There was lots of anticipation this past week when TV giant Oprah Winfrey aired an hour-long segment devoted to “Where our food comes from” on Oct. 14.
Those in agriculture wondered if Oprah would sling mud on the industry – or if she’d be able to capture the animal care that livestock producers provide while raising a safe – and economical – product that is destined for the food chain?
The premise for the show centered on the upcoming California ballot initiative called Proposition 2. It relates to the Standards for Confining Farm Animals, and if passed, calls for chickens, swine and calves to be able to turn around freely, lie down, stand up, and fully extend their limbs in their cages or crates.
During the episode, Winfrey showed life-size models of the standard size of cages and crates for veal calves, chickens and hogs. Clips on the program also showed visits to an Illinois hog farm and a California egg operation to show confined livestock production methods compared to free range practices.
Add to that, comments made on the show by Wayne Pacelle, Chief Executive Officer of the Humane Society of the United States, who said Proposition 2 would dramatically improve the way animals are raised. “These animals have the god-given right to move,” he said.
To that point, it wasn’t looking very positive for the livestock industry.
But, thankfully, Oprah did allow opponents of Proposition 2 to have a few minutes on the program.

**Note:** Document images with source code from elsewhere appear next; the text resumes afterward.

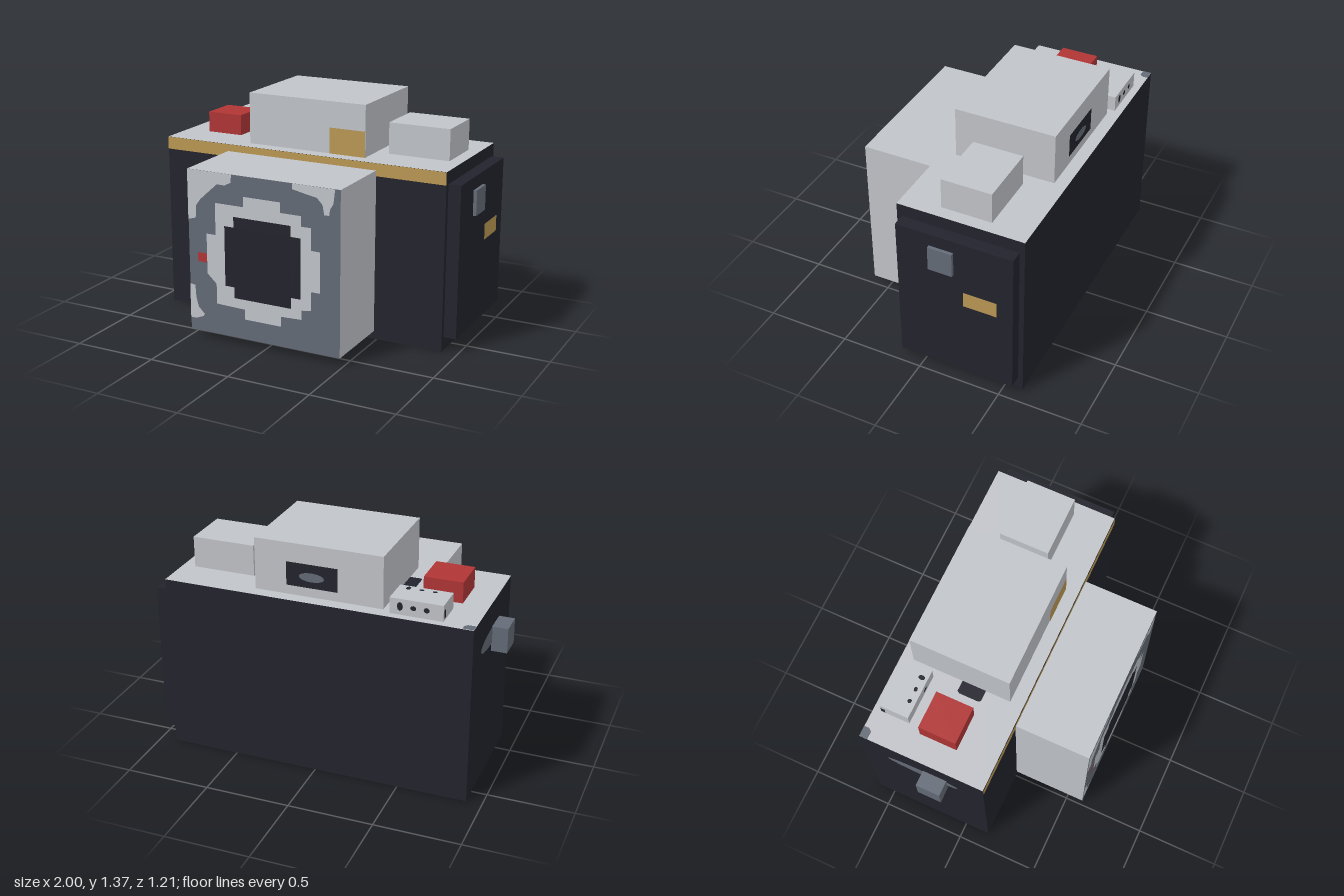
import * as THREE from 'three';

const paint = (name, color) => {
  const m = new THREE.MeshStandardMaterial({ color });
  m.name = name;
  return m;
};

export function createModel() {
  const camera = new THREE.Group();
  camera.name = 'boxCamera';
  const black = paint('black', 0x22232d);
  const slate = paint('slate', 0x646b77);
  const silver = paint('silver', 0xc1c4c9);
  const brass = paint('brass', 0xba9853);
  const red = paint('red', 0xb03535);

  // Box from its limits on each axis
  const box = (name, mat, [x0, x1], [y0, y1], [z0, z1]) => {
    const m = new THREE.Mesh(new THREE.BoxGeometry(x1 - x0, y1 - y0, z1 - z0), mat);
    m.position.set((x0 + x1) / 2, (y0 + y1) / 2, (z0 + z1) / 2);
    m.name = name;
    camera.add(m);
  };

  // Flat painted shape, given in world coordinates of the face it lies on:
  // front/back use (x, y), left/right use (z, y), top uses (x, z)
  const faces = {
    front: { flip: [1, 1], rot: [0, 0], at: d => [0, 0, d] },
    back: { flip: [-1, 1], rot: [0, Math.PI], at: d => [0, 0, d] },
    left: { flip: [-1, 1], rot: [0, Math.PI / 2], at: d => [d, 0, 0] },
    right: { flip: [1, 1], rot: [0, -Math.PI / 2], at: d => [d, 0, 0] },
    top: { flip: [1, -1], rot: [-Math.PI / 2, 0], at: d => [0, d, 0] },
  };
  const decal = (name, mat, face, depth, pts) => {
    const { flip, rot, at } = faces[face];
    const shape = new THREE.Shape(pts.map(([a, b]) => new THREE.Vector2(a * flip[0], b * flip[1])));
    const m = new THREE.Mesh(new THREE.ShapeGeometry(shape), mat);
    m.rotation.set(rot[0], rot[1], 0);
    m.position.set(...at(depth));
    m.name = name;
    camera.add(m);
  };
  const rect = (a0, a1, b0, b1) => [[a0, b0], [a1, b0], [a1, b1], [a0, b1]];
  const oval = (a, b, ra, rb, n = 16) => Array.from({ length: n }, (_, i) => {
    const t = i / n * Math.PI * 2;
    return [a + ra * Math.cos(t), b + rb * Math.sin(t)];
  });

  // Body with silver top plate, slate base and brass front trim
  box('body', [black, black, silver, slate, black, black], [-0.908, 0.905], [0, 1.06], [-0.605, 0.15]);
  decal('frontTrim', brass, 'front', 0.153, rect(-0.908, 0.905, 0.985, 1.06));
  decal('cornerPatch', slate, 'top', 1.063,
    [[-0.908, -0.605], [-0.845, -0.605], [-0.845, -0.575], [-0.86, -0.555], [-0.908, -0.555]]);
  decal('topSlot', black, 'top', 1.063,
    [[-0.38, -0.225], [-0.445, -0.225], [-0.455, -0.21], [-0.455, -0.09], [-0.445, -0.08], [-0.38, -0.08]]);

  // Side door, its brass plate and the strap lugs
  box('sideDoor', black, [0.9, 0.98], [0.08, 0.985], [-0.575, 0.12]);
  decal('doorPlate', brass, 'left', 0.983, rect(-0.48, -0.28, 0.56, 0.657));
  box('leftLug', slate, [0.97, 1], [0.76, 0.91], [-0.225, -0.08]);
  box('rightLug', slate, [-1, -0.9], [0.76, 0.91], [-0.225, -0.08]);
  decal('lugStain', slate, 'right', -0.911, oval(-0.23, 0.86, 0.22, 0.05));

  // Viewfinder housing with brass window and rear eyepiece
  box('viewfinder', silver, [-0.38, 0.375], [1.06, 1.367], [-0.53, 0.07]);
  decal('frontWindow', brass, 'front', 0.073, rect(0.15, 0.375, 1.06, 1.213));
  decal('eyepiece', black, 'back', -0.533, rect(-0.117, 0.186, 1.115, 1.255));
  decal('eyepieceLens', slate, 'back', -0.536, oval(0.035, 1.18, 0.075, 0.027));

  // Controls on the top plate
  box('shutterButton', red, [-0.758, -0.532], [1.06, 1.184], [-0.305, -0.08]);
  box('filmDial', silver, [0.455, 0.83], [1.06, 1.245], [-0.38, -0.08]);
  box('counter', silver, [-0.728, -0.425], [1.06, 1.153], [-0.56, -0.385]);
  for (const [x, r] of [[-0.635, 0.012], [-0.56, 0.011], [-0.485, 0.02]]) {
    decal('counterMark', black, 'top', 1.156, oval(x, -0.42, 0.014, r, 8));
    decal('counterRearMark', black, 'back', -0.563, oval(x, 1.11, 0.017, r * 1.3, 8));
  }
  decal('counterFrontMark', black, 'front', -0.382, oval(-0.525, 1.11, 0.018, 0.014, 8));
  decal('counterSideMark', black, 'right', -0.731, rect(-0.555, -0.53, 1.075, 1.125));

  // Square lens barrel with stepped rings on its slate front
  box('lensBarrel', [silver, silver, silver, silver, slate, silver], [-0.485, 0.482], [0.048, 1.018], [0.14, 0.6]);
  decal('lensRing', silver, 'front', 0.603, [
    [-0.12, 0.9], [0.115, 0.9], [0.115, 0.84], [0.245, 0.84], [0.245, 0.78], [0.305, 0.78],
    [0.305, 0.65], [0.36, 0.65], [0.36, 0.41], [0.305, 0.41], [0.305, 0.3], [0.245, 0.29],
    [0.245, 0.235], [0.115, 0.23], [0.115, 0.17], [-0.12, 0.17], [-0.12, 0.23], [-0.305, 0.235],
    [-0.305, 0.355], [-0.365, 0.41], [-0.365, 0.65], [-0.305, 0.65], [-0.305, 0.84], [-0.12, 0.84]]);
  decal('lensGlass', black, 'front', 0.605, [
    [-0.185, 0.775], [0.18, 0.775], [0.18, 0.712], [0.24, 0.712], [0.24, 0.355], [0.18, 0.355],
    [0.18, 0.29], [-0.185, 0.29], [-0.185, 0.355], [-0.245, 0.355], [-0.245, 0.712], [-0.185, 0.712]]);
  decal('lensMark', red, 'front', 0.604, rect(-0.425, -0.365, 0.475, 0.53));
  // Worn silver corners
  decal('wornUpperRight', silver, 'front', 0.603, [
    [-0.485, 1.018], [-0.195, 1.018], [-0.2, 0.97], [-0.24, 0.95], [-0.29, 0.95], [-0.34, 0.905],
    [-0.4, 0.85], [-0.43, 0.81], [-0.435, 0.735], [-0.485, 0.72]]);
  decal('wornUpperLeft', silver, 'front', 0.603, [
    [0.19, 1.018], [0.45, 1.018], [0.44, 0.935], [0.42, 0.9], [0.415, 0.865], [0.385, 0.865],
    [0.375, 0.92], [0.34, 0.957], [0.275, 0.968], [0.19, 0.985]]);
  decal('wornLowerRight', silver, 'front', 0.603, [
    [-0.485, 0.33], [-0.45, 0.325], [-0.445, 0.25], [-0.43, 0.195], [-0.39, 0.155], [-0.4, 0.14],
    [-0.445, 0.122], [-0.485, 0.12]]);

  // Reversed outlines get their winding fixed by the shape triangulator
  return camera;
}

Ryan Armstrong, a third-generation egg farmer from California and Matt Kellogg, a hog producer from Illinois, did a commendable job in explaining their efforts as livestock producers.
Both said the confinement practices used are important for the protection of the animals – and to keep food prices affordable.

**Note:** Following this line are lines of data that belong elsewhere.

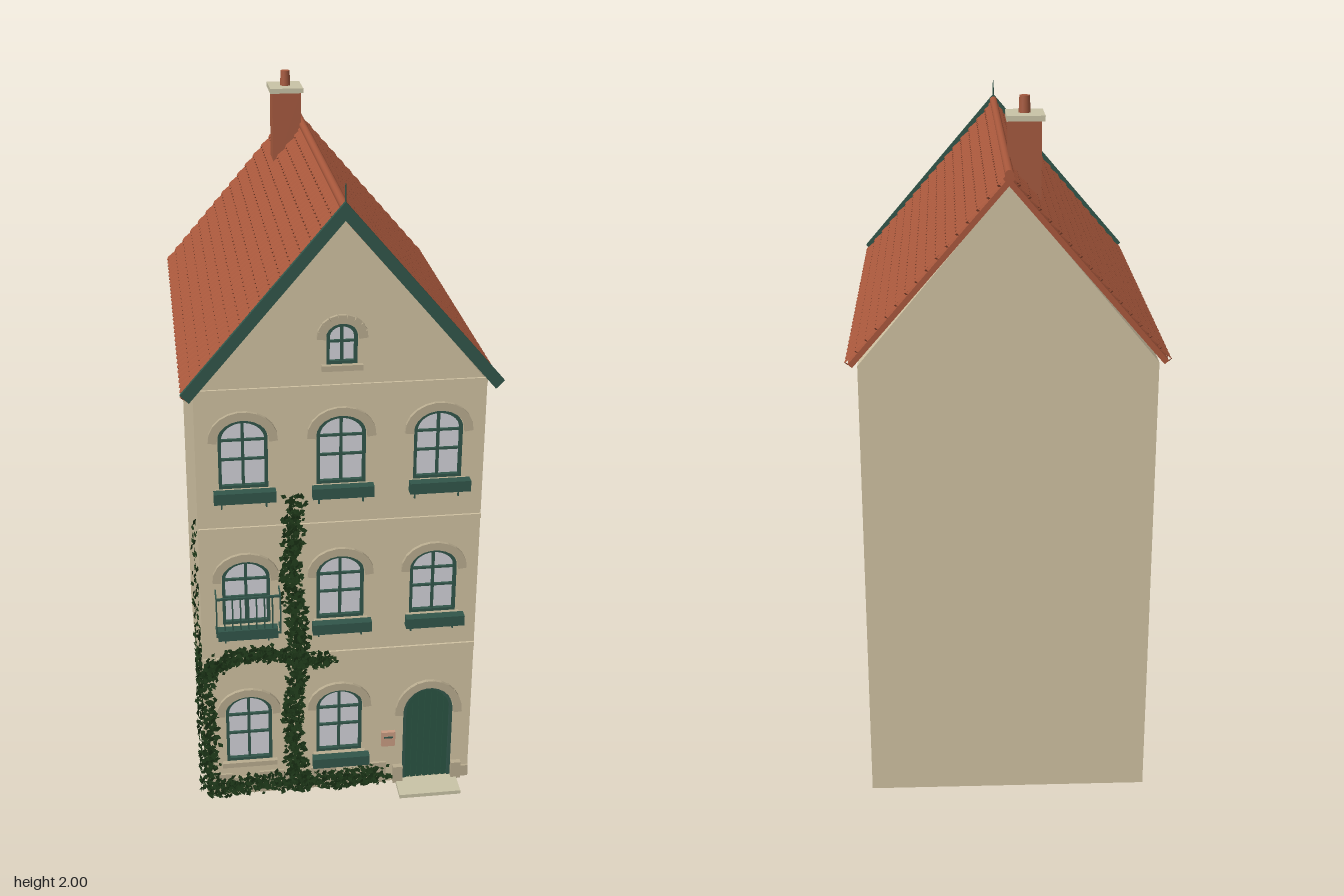
import * as THREE from 'three';

const mat = (name, color) => Object.assign(new THREE.MeshStandardMaterial({ color }), { name });
const M = {
  wall: mat('plaster', 0xd0c2a2), stone: mat('stone trim', 0xb9ac8f), roof: mat('roof tile', 0xa9583c),
  brick: mat('chimney brick', 0xa65a3f), cap: mat('chimney cap', 0xc9c3a6), green: mat('green paint', 0x31564a),
  door: mat('door green', 0x2a5442), glass: mat('window glass', 0xd2d2d8), ivy: mat('ivy leaf', 0x1f3a1a),
  post: mat('letterbox', 0xc99c82),
};
M.ivy.side = THREE.DoubleSide;
const FRONT = 0.55, BACK = -0.62;

function add(parent, name, geo, material, x = 0, y = 0, z = 0) {
  const m = new THREE.Mesh(geo, material);
  m.name = name;
  m.position.set(x, y, z);
  parent.add(m);
  return m;
}
// Box given by its limits on each axis
function block(parent, name, material, x0, x1, y0, y1, z0, z1) {
  return add(parent, name, new THREE.BoxGeometry(x1 - x0, y1 - y0, z1 - z0), material,
    (x0 + x1) / 2, (y0 + y1) / 2, (z0 + z1) / 2);
}
function poly(points) { return new THREE.Shape(points.map(p => new THREE.Vector2(...p))); }
function extrude(shape, depth) {
  return new THREE.ExtrudeGeometry(shape, { depth, bevelEnabled: false, curveSegments: 16 });
}
// Arched opening: half width w, from y0 to y1, with an elliptical head
function arch(cx, w, y0, y1, rise, Type = THREE.Shape) {
  const s = new Type();
  s.moveTo(cx - w, y0).lineTo(cx + w, y0).lineTo(cx + w, y1 - rise);
  s.absellipse(cx, y1 - rise, w, rise, 0, Math.PI, false, 0);
  s.closePath();
  return s;
}
let seed = 7;
const rnd = () => (seed = (seed * 16807) % 2147483647) / 2147483647;

// Openings: x, half width, bottom, top, head rise, flower box
const windows = [];
for (const x of [-0.27, 0, 0.27]) {
  windows.push([x, 0.068, 1.045, 1.25, 0.055, true], [x, 0.068, 0.61, 0.815, 0.055, true]);
}
windows.push([-0.27, 0.068, 0.13, 0.36, 0.055, false], [0, 0.068, 0.14, 0.36, 0.055, true],
  [0, 0.042, 1.4, 1.515, 0.035, false]);
const doorway = [0.27, 0.075, 0.012, 0.345, 0.085];

function voussoirs(g, x, w, y1, rise, n) {
  const cy = y1 - rise;
  for (let i = 0; i < n; i++) {
    const a = Math.PI * (0.03 + 0.94 * i / (n - 1)), r = 0.014;
    const s = add(g, 'archStone', new THREE.BoxGeometry(0.024, (w + rise) * 2.4 / n, 0.014), M.stone,
      x + Math.cos(a) * (w + r), cy + Math.sin(a) * (rise + r), FRONT + 0.004);
    s.rotation.z = Math.atan2(Math.sin(a) * w, Math.cos(a) * rise);
  }
}

function makeWindow([x, w, y0, y1, rise, box]) {
  const g = new THREE.Group();
  g.name = 'window';
  const frame = arch(x, w, y0, y1, rise), f = 0.009;
  frame.holes.push(arch(x, w - f, y0 + f, y1 - f, rise - f / 2, THREE.Path));
  add(g, 'windowFrame', extrude(frame, 0.014), M.green, 0, 0, FRONT - 0.014);
  add(g, 'windowGlass', new THREE.ShapeGeometry(arch(x, w, y0, y1, rise), 16), M.glass, 0, 0, FRONT - 0.012);
  const z0 = FRONT - 0.013, z1 = FRONT - 0.004, h = y1 - y0;
  block(g, 'mullion', M.green, x - 0.004, x + 0.004, y0, y1 - 0.003, z0, z1);
  for (const t of w > 0.05 ? [0.42, 0.7] : [0.55]) {
    block(g, 'glazingBar', M.green, x - w, x + w, y0 + h * t - 0.003, y0 + h * t + 0.003, z0, z1);
  }
  voussoirs(g, x, w, y1, rise, w > 0.05 ? 11 : 9);
  if (box) {
    block(g, 'flowerBox', M.green, x - 0.085, x + 0.085, y0 - 0.02, y0 + 0.012, 0.58, 0.607);
    block(g, 'windowSill', M.stone, x - 0.078, x + 0.078, y0 - 0.016, y0, FRONT - 0.01, 0.565);
    for (const s of [-0.062, 0.062]) {
      block(g, 'boxBracket', M.green, x + s - 0.002, x + s + 0.002, y0 - 0.06, y0 - 0.015, FRONT, FRONT + 0.006);
      block(g, 'boxBracketArm', M.green, x + s - 0.002, x + s + 0.002, y0 - 0.024, y0 - 0.02, FRONT, 0.6);
    }
  } else {
    block(g, 'windowSill', M.stone, x - w - 0.014, x + w + 0.014, y0 - 0.016, y0, FRONT - 0.01, 0.564);
  }
  return g;
}

function makeDoor() {
  const g = new THREE.Group(), [x, w, y0, y1, rise] = doorway;
  g.name = 'door';
  const frame = arch(x, w, y0, y1, rise);
  frame.holes.push(arch(x, w - 0.009, y0, y1 - 0.009, rise - 0.005, THREE.Path));
  add(g, 'doorFrame', extrude(frame, 0.014), M.green, 0, 0, FRONT - 0.014);
  add(g, 'doorLeaf', extrude(arch(x, w, y0, y1, rise), 0.006), M.door, 0, 0, FRONT - 0.02);
  for (let i = -3; i <= 3; i++) {
    const px = x + i * 0.019, top = y1 - rise + rise * Math.sqrt(1 - (i * 0.019 / w) ** 2) - 0.012;
    block(g, 'doorPlank', M.door, px - 0.008, px + 0.008, y0, top, FRONT - 0.015, FRONT - 0.008);
  }
  voussoirs(g, x, w, y1, rise, 13);
  for (const s of [-1, 1]) {
    block(g, 'doorBaseStone', M.stone, x + s * 0.09 - 0.015, x + s * 0.09 + 0.015, 0.012, 0.07, FRONT, 0.566);
  }
  block(g, 'doorStep', M.cap, 0.175, 0.362, 0.005, 0.017, FRONT, 0.632);
  return g;
}

// One roof slope, seen as the +x side; s runs down the slope, h off it
function makeSlope(half) {
  const d = [0.652, -0.758], n = [0.758, 0.652], L = 0.66, rows = 16, cols = 35, sub = 4, pos = [];
  const P = (s, z, h) => [d[0] * s + n[0] * h, 1.84 + d[1] * s + n[1] * h, z];
  const quad = (a, b, c, e) => pos.push(...a, ...b, ...c, ...a, ...c, ...e);
  const step = 2 * half / (cols * sub);
  for (let r = 0; r < rows; r++) {
    const s0 = r * L / rows, s1 = s0 + L / rows;
    for (let i = 0; i < cols * sub; i++) {
      const z0 = -half + i * step, z1 = z0 + step;
      const edge = k => s1 - 0.002 + 0.008 * Math.sin(Math.PI * (k % sub) / sub);
      const a = edge(i), b = edge(i + 1);
      quad(P(s0, z0, -0.006), P(s0, z1, -0.006), P(b, z1, 0.001), P(a, z0, 0.001));
      quad(P(a, z0, 0.001), P(b, z1, 0.001), P(b, z1, -0.008), P(a, z0, -0.008));
    }
  }
  const tiles = new THREE.BufferGeometry();
  tiles.setAttribute('position', new THREE.Float32BufferAttribute(pos, 3));
  tiles.computeVertexNormals();
  const g = new THREE.Group();
  g.name = 'roofSlope';
  add(g, 'roofTiles', tiles, M.roof);
  const slab = poly([[0, -0.007], [0, -0.022], [L, -0.022], [L, -0.007]].map(([s, h]) => P(s, 0, h).slice(0, 2)));
  add(g, 'roofBoards', extrude(slab, half * 2), M.roof, 0, 0, -half);
  return g;
}

// Ivy leaves scattered along a path on the front wall, or on the left-hand screen side wall
function makeIvy(runs) {
  const pos = [];
  for (const [pts, count, spread, side] of runs) {
    const curve = new THREE.CatmullRomCurve3(pts.map(([u, v]) => new THREE.Vector3(u, v, 0)));
    for (let i = 0; i < count; i++) {
      const p = curve.getPoint(rnd()), r = 0.006 + rnd() * 0.005, a = rnd() * 6.28;
      const u = p.x + (rnd() + rnd() - 1) * spread, v = Math.max(0.012, p.y + (rnd() + rnd() - 1) * spread);
      const w = 0.003 + rnd() * 0.017, tilt = (rnd() - 0.5) * 1.4;
      const q = [[1.2, 0], [0, 0.8], [-0.9, 0], [0, -0.8]].map(([x, y]) => {
        const du = r * (x * Math.cos(a) - y * Math.sin(a)), dv = r * (x * Math.sin(a) + y * Math.cos(a));
        const o = Math.max(0.001, w + du * tilt);
        return side ? [-0.4 - o, v + dv, u + du] : [u + du, v + dv, FRONT + o];
      });
      pos.push(...q[0], ...q[1], ...q[2], ...q[0], ...q[2], ...q[3]);
    }
  }
  const geo = new THREE.BufferGeometry();
  geo.setAttribute('position', new THREE.Float32BufferAttribute(pos, 3));
  geo.computeVertexNormals();
  return geo;
}

export function createModel() {
  const house = new THREE.Group();
  house.name = 'townHouse';

  // Hollow body, open underneath, with the gable block above
  const plan = poly([[-0.4, -0.525], [0.4, -0.525], [0.4, -BACK], [-0.4, -BACK]]);
  plan.holes.push(poly([[-0.355, -0.17], [0.355, -0.17], [0.355, 0.57], [-0.355, 0.57]]));
  add(house, 'bodyWalls', extrude(plan, 1.32).rotateX(-Math.PI / 2), M.wall, 0, 0.01, 0);
  add(house, 'gableBlock', extrude(poly([[-0.4, 1.33], [0.4, 1.33], [0, 1.81]]), 0.525 - BACK), M.wall, 0, 0, BACK);

  // Front wall with openings
  const face = poly([[-0.4, 0.01], [0.4, 0.01], [0.4, 1.33], [0, 1.81], [-0.4, 1.33]]);
  for (const o of [...windows, doorway]) face.holes.push(arch(...o.slice(0, 5), THREE.Path));
  add(house, 'frontWall', extrude(face, 0.025), M.wall, 0, 0, 0.525);
  for (const y of [0.49, 0.918, 1.335]) block(house, 'stringCourse', M.wall, -0.4, 0.4, y - 0.007, y + 0.007, FRONT, 0.556);
  for (let i = 0; i < 7; i++) {
    block(house, 'plinthStone', M.stone, -0.398 + i * 0.078, -0.324 + i * 0.078, 0.012, 0.085 - (i % 2) * 0.015, FRONT, 0.557);
  }
  block(house, 'cornerStone', M.stone, 0.372, 0.4, 0.012, 0.05, FRONT, 0.557);
  windows.forEach(w => house.add(makeWindow(w)));
  house.add(makeDoor());
  block(house, 'letterbox', M.post, 0.128, 0.17, 0.148, 0.198, FRONT, 0.562);
  block(house, 'letterboxSlot', M.green, 0.136, 0.162, 0.178, 0.183, 0.562, 0.564);

  // Balcony railing
  const rail = new THREE.Group();
  rail.name = 'balconyRailing';
  house.add(rail);
  for (const y of [0.605, 0.725]) {
    block(rail, 'rail', M.green, -0.36, -0.175, y - 0.003, y + 0.003, 0.598, 0.604);
    for (const x of [-0.358, -0.177]) block(rail, 'sideRail', M.green, x - 0.002, x + 0.002, y - 0.003, y + 0.003, FRONT, 0.6);
  }
  for (let i = 0; i <= 8; i++) {
    const x = -0.358 + i * 0.0226;
    block(rail, 'baluster', M.green, x - 0.002, x + 0.002, 0.605, 0.725, 0.599, 0.603);
  }

  // Roof, ridge and front bargeboards
  const roof = new THREE.Group();
  roof.name = 'roof';
  roof.position.z = -0.015;
  const left = makeSlope(0.607);
  left.rotation.y = Math.PI;
  roof.add(makeSlope(0.607), left);
  add(roof, 'ridgeTiles', new THREE.CylinderGeometry(0.012, 0.012, 1.225, 12).rotateX(Math.PI / 2), M.roof, 0, 1.838, -0.005);
  house.add(roof);
  const barge = poly([[0, 1.857], [0.435, 1.35], [0.412, 1.327], [0, 1.808], [-0.412, 1.327], [-0.435, 1.35]]);
  add(house, 'bargeboard', extrude(barge, 0.012), M.green, 0, 0, 0.588);
  add(house, 'finial', new THREE.CylinderGeometry(0.0015, 0.003, 0.07, 6), M.green, 0, 1.868, 0.594);

  // Chimney
  block(house, 'chimneyStack', M.brick, -0.094, -0.006, 1.68, 1.942, -0.436, -0.347);
  block(house, 'chimneyCap', M.cap, -0.102, 0, 1.94, 1.955, -0.452, -0.335);
  add(house, 'chimneyPot', new THREE.CylinderGeometry(0.014, 0.016, 0.047, 16), M.brick, -0.05, 1.9765, -0.392);

  // Climbing ivy
  add(house, 'ivy', makeIvy([
    [[[-0.12, 0.02], [-0.14, 0.25], [-0.12, 0.5], [-0.14, 0.75], [-0.13, 1.0]], 1150, 0.036],
    [[[-0.39, 0.02], [-0.385, 0.2], [-0.39, 0.44], [-0.34, 0.49], [-0.22, 0.51], [-0.13, 0.49], [-0.03, 0.47]], 900, 0.03],
    [[[-0.38, 0.04], [-0.2, 0.05], [0, 0.04], [0.13, 0.05]], 750, 0.04],
    [[[0.52, 0.02], [0.47, 0.2], [0.47, 0.38], [0.53, 0.48], [0.5, 0.6], [0.54, 0.95]], 380, 0.05, true],
  ]), M.ivy);
  return house;
}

Armstrong emphasized that should Proposition 2 pass, it will likely make eggs produced in California too expensive for most consumers, creating the possibility that eggs will be imported from places without such animal housing laws. He also said that he would go out of business if he was forced to update his operation under Proposition 2’s guidelines.
All total, most folks I’ve visited with since the program aired believe the show provided a pretty balanced report – and that agriculture came out OK.
But, I’m not so sure. For any housewife – without a link to production agriculture – who was watching that show, it was a pretty graphic appeal seeing those small confinement crates on Oprah’s stage. I understand why livestock are raised that way, but most housewives are going to remember the images and not necessarily the words of the two young producers who were on the program.
Moreover, Oprah concluded her program by saying, “Now that you’ve heard both sides of the argument, you can start making conscious choices about the food you eat. She noted California voters can make their choice on Proposition 2 in November, and “the rest of us can vote at the grocery story with the food we buy for our tables.”
My guess is that housewives are going to be conjuring up the images of those crates the next time they are at the grocery store, and they’ll be steering straight for products that proclaim free-range and tout safe animal handling practices.
How do we combat that? The livestock industry needs to get proactive. We talk about listening to consumers; we talk about telling our story; we talk about doing a better job in selling who we are. Now we need to stop talking about it and speak up.
Our industry needs more producers being spokespeople for who they are and how they care for their land and livestock. Start by telling your relatives – include a quip in your annual Christmas card; go talk to your son or daughters grade school class – take pictures and show them what you do and how you ensure their food is safe; host tours for community groups – explain why farmers and ranchers are vital to the community to help preserve open space, wildlife, clean water – and most of all to produce safe food.
The beef industry also needs to move toward promoting the story of beef – featuring the producers who raise the cattle that winds up as a steak or pot roast on someone’s dinner table. Consumers are yearning to know where their beef came from – if they see a picture of Joe the Rancher from Montana they’ll likely connect with that. Pictures are powerful – Oprah knows that, that’s why she had those crates and cages on her stage.
The bottom line is that this issue is just in its infancy. With Oprah’s influence and her millions of viewers, the doors have now been flung wide open on the question “where does our food come from?” – and it’s a question that isn’t going to go away. Thus, it is a topic that livestock producers must be proactive, persistent, and confident in addressing. Fortunately, our industry has many positive points to make – we just need to speak up.